As this past year ended and our hearts were heavy with the loss of Bishop John Steinbock, the Diocesan Office of Ministries received a grant from the Raskob Foundation to organize a bilingual leadership conference for all Catholic leaders serving Hispanics in the Diocese of Fresno. Immediately Patty Jiménez, the director of the office, thought of Bishop John and his dedication to the Hispanic community, leading the Office of Ministries to designate the event the Bishop Steinbock Hispanic Ministry Convocation. This diocesan-wide convocation will take place May 27-28, 2011 at the Visalia Convention Center.

I was fortunate enough to be invited to help organize the event, and together with Ms. Jimenez and the amazing staff at the Office of Ministries we framed the convocation around the growing Hispanic presence in the Diocese. Nationally, it is projected that by the year 2050 the majority of Catholics in the United States will be of Hispanic descent. Locally this growth is already realized, since it was estimated in 2008 that 75% of the Catholics in the Diocese of Fresno are Hispanic.

As we progressed in our plans for the convocation, we began to reflect upon the two fundamental questions that have emerged for Catholic leaders across the country. Who does Hispanic ministry serve, and who are the people ministering to Hispanics?

Traditionally, Hispanic ministry has been viewed as a language-specific ministry, that is, Hispanic Spanish-speaking leaders ministering to and with Hispanic Spanish-speaking people. While this reality is essential to the understanding of Hispanic ministry, it does not completely reflect the diverse experiences and challenges of Hispanics today. These diverse realities, using broad descriptions, range from recent immigrants who only speak Spanish, to Hispanics who are bilingual and bicultural, to 3rd and 4th generation U.S. born Hispanics who only speak English. Coincidently, reports indicate that 2nd and 3rd generation U.S. born Hispanic youth are the largest population leaving the Catholic Church in the U.S. today.

With such diversity and challenges within the Hispanic population, we organized the convocation around the understanding that Hispanic ministry serves the entire Church and accompanies all Hispanics in their lived contexts and languages. We also concluded that, while most who minister within Hispanic communities are themselves Hispanic, many others are non-Hispanic who may be bilingual or English speaking only, and who often offer ministerial programs in English.

From this wide perspective, we knew a bilingual Hispanic Ministry Convocation would serve everyone involved in ministry throughout the Diocese. The convocation will, therefore, involve all Catholic leaders, teachers and ministers from parishes, schools, farm worker camps, movements, and restorative justice organizations. Together we will discuss the diverse lived realities of Hispanic people in the Diocese.
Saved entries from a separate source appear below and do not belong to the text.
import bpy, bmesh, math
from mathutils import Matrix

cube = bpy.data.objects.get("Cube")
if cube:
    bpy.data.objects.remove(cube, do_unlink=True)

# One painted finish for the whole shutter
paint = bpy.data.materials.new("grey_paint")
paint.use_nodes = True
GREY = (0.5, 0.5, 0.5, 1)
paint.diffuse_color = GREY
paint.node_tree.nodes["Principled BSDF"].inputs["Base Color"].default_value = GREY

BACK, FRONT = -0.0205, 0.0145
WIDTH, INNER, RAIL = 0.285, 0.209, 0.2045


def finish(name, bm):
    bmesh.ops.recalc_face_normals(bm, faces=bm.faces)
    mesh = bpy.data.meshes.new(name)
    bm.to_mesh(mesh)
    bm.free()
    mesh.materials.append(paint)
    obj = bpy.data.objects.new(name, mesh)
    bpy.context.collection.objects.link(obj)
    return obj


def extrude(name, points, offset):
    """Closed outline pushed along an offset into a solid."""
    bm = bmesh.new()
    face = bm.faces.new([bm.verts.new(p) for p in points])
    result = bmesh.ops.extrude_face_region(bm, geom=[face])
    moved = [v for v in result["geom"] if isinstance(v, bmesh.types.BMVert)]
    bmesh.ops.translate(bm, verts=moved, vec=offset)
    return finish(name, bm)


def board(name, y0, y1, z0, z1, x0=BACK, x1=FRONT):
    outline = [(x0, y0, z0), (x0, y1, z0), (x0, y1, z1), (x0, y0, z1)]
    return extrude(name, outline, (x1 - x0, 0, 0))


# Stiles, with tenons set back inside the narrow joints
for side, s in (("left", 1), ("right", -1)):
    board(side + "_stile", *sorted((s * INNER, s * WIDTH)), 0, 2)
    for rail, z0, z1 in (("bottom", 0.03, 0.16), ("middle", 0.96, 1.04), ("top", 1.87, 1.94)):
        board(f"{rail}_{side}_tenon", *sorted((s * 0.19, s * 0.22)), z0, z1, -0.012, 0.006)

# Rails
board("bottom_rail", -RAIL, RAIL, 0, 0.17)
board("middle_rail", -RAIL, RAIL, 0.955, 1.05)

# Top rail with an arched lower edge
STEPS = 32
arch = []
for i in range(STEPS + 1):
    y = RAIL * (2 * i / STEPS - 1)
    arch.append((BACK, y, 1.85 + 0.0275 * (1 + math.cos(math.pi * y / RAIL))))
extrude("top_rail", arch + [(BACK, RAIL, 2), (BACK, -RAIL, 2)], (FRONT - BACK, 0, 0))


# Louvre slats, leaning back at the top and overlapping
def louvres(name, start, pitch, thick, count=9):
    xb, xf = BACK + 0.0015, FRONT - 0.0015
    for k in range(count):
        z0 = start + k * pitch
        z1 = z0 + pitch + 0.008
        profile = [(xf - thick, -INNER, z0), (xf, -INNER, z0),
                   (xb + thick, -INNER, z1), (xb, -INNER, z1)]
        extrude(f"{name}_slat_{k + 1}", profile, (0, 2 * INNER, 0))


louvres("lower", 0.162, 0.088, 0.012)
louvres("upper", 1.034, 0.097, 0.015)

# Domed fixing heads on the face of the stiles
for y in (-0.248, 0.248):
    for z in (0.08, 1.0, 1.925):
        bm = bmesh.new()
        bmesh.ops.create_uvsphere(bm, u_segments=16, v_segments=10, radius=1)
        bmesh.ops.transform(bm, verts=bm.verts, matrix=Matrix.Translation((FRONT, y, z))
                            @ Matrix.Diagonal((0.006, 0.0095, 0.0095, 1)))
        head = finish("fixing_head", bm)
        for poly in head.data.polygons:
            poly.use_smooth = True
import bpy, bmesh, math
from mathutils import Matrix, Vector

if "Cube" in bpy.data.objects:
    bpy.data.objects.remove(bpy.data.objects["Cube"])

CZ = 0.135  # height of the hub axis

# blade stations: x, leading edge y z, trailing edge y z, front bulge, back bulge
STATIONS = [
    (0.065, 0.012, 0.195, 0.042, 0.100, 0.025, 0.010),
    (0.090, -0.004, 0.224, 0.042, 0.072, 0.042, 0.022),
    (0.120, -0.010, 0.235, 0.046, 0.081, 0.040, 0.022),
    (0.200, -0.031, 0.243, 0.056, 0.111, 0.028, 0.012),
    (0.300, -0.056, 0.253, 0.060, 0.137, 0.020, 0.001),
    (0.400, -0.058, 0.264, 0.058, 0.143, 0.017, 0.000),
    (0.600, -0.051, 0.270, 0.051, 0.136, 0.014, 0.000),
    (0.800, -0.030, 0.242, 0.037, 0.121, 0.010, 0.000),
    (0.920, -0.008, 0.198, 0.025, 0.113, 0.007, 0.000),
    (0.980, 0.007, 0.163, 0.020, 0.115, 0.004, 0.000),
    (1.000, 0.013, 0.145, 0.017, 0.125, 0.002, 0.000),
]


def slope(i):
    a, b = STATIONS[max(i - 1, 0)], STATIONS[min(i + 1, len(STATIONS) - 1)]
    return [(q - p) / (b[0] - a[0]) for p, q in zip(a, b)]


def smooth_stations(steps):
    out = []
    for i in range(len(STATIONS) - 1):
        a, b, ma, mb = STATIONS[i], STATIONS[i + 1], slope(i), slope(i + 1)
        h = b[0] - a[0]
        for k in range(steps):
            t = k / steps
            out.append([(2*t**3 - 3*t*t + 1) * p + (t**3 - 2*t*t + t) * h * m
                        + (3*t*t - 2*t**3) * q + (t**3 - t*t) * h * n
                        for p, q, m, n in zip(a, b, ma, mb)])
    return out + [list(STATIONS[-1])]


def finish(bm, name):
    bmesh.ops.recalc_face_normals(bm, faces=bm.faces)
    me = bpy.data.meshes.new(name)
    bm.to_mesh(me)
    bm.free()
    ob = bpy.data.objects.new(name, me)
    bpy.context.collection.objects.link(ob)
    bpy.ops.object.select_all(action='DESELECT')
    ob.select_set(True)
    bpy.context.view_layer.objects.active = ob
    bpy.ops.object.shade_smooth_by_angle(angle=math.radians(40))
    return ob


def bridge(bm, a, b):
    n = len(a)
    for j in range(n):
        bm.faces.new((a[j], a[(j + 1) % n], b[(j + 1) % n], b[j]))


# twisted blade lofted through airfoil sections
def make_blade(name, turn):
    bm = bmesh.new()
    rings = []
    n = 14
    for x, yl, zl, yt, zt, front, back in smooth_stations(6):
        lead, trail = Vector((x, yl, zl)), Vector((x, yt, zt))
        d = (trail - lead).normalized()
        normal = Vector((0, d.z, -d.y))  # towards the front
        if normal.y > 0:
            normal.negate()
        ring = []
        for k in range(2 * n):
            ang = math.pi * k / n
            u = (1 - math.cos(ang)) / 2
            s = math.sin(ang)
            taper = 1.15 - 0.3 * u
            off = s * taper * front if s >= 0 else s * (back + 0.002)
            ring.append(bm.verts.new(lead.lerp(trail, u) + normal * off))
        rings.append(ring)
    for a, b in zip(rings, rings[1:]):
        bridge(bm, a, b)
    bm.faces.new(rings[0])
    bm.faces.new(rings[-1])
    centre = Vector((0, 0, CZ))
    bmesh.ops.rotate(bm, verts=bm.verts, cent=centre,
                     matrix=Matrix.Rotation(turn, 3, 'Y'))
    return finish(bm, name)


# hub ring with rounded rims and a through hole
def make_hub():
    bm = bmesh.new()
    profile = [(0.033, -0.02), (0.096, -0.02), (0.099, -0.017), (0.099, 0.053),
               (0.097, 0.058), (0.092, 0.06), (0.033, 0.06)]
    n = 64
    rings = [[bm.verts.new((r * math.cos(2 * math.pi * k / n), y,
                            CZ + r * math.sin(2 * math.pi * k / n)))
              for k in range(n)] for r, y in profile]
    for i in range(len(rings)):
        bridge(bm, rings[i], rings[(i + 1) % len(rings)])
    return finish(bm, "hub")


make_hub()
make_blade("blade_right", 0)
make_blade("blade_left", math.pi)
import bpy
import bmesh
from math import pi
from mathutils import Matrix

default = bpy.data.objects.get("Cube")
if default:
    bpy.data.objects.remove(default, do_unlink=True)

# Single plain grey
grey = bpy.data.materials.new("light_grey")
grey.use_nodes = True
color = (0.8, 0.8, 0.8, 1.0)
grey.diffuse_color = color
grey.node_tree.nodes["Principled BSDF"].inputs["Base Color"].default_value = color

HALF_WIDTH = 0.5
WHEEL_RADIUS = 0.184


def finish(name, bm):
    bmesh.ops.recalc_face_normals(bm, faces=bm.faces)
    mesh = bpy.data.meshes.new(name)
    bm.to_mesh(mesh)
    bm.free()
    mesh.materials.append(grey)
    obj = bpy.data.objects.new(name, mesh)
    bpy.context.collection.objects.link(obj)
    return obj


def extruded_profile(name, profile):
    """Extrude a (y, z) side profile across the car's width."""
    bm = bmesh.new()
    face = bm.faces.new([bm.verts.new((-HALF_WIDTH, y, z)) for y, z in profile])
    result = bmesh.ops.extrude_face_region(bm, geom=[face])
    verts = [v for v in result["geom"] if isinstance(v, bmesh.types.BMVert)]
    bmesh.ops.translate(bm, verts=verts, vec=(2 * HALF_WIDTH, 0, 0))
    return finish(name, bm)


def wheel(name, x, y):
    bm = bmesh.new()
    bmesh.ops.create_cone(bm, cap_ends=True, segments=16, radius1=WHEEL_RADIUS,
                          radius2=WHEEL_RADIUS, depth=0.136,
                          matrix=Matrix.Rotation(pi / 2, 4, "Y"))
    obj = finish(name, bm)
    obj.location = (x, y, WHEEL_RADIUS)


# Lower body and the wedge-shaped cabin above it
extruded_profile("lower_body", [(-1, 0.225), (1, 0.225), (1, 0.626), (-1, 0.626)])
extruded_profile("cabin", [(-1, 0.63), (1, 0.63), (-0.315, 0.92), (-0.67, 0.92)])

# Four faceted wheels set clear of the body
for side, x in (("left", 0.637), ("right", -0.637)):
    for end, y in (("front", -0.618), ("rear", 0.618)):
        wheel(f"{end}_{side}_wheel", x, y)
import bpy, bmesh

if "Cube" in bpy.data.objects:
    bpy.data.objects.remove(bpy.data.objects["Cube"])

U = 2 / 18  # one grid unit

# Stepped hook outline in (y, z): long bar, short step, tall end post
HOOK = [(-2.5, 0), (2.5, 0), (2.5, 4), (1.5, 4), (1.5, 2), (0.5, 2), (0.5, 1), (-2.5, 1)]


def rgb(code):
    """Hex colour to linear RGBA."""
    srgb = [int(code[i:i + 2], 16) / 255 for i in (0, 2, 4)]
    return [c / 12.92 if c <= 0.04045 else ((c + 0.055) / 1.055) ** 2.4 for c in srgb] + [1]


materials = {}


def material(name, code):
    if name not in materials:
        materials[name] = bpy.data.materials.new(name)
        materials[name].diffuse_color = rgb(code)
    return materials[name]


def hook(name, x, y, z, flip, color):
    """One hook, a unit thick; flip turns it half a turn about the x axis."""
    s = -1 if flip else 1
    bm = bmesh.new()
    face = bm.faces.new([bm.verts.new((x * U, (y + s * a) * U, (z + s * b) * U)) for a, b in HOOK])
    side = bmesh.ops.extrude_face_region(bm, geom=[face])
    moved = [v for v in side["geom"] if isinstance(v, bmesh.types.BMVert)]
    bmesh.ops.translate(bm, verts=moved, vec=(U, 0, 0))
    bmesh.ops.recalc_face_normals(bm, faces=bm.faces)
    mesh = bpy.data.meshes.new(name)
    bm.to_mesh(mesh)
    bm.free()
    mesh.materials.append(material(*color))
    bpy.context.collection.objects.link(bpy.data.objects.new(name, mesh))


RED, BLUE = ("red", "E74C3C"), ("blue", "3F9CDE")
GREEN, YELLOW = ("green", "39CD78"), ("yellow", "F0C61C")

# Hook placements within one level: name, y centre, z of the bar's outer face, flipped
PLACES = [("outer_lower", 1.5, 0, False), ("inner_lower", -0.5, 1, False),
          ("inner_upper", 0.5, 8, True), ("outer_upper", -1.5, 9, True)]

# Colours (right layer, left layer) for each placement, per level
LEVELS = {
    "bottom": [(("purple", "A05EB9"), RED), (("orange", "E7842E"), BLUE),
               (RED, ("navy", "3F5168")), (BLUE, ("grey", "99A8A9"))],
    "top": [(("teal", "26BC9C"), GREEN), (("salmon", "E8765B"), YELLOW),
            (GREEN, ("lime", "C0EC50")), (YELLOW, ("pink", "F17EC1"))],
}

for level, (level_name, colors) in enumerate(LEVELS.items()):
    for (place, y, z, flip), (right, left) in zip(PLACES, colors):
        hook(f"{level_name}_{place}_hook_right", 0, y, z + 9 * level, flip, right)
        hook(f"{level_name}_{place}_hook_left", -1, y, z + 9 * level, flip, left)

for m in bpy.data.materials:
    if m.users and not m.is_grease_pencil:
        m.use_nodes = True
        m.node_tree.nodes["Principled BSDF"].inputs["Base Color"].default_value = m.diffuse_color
We will also initiate a diocesan working plan for ongoing leadership formation, with the help of several prominent national Catholic leaders in Hispanic ministry.

U.S. Hispanic Ministry will be reporting and covering the Convocation in Visalia this coming weekend.

Copyright 2011 Vince Olea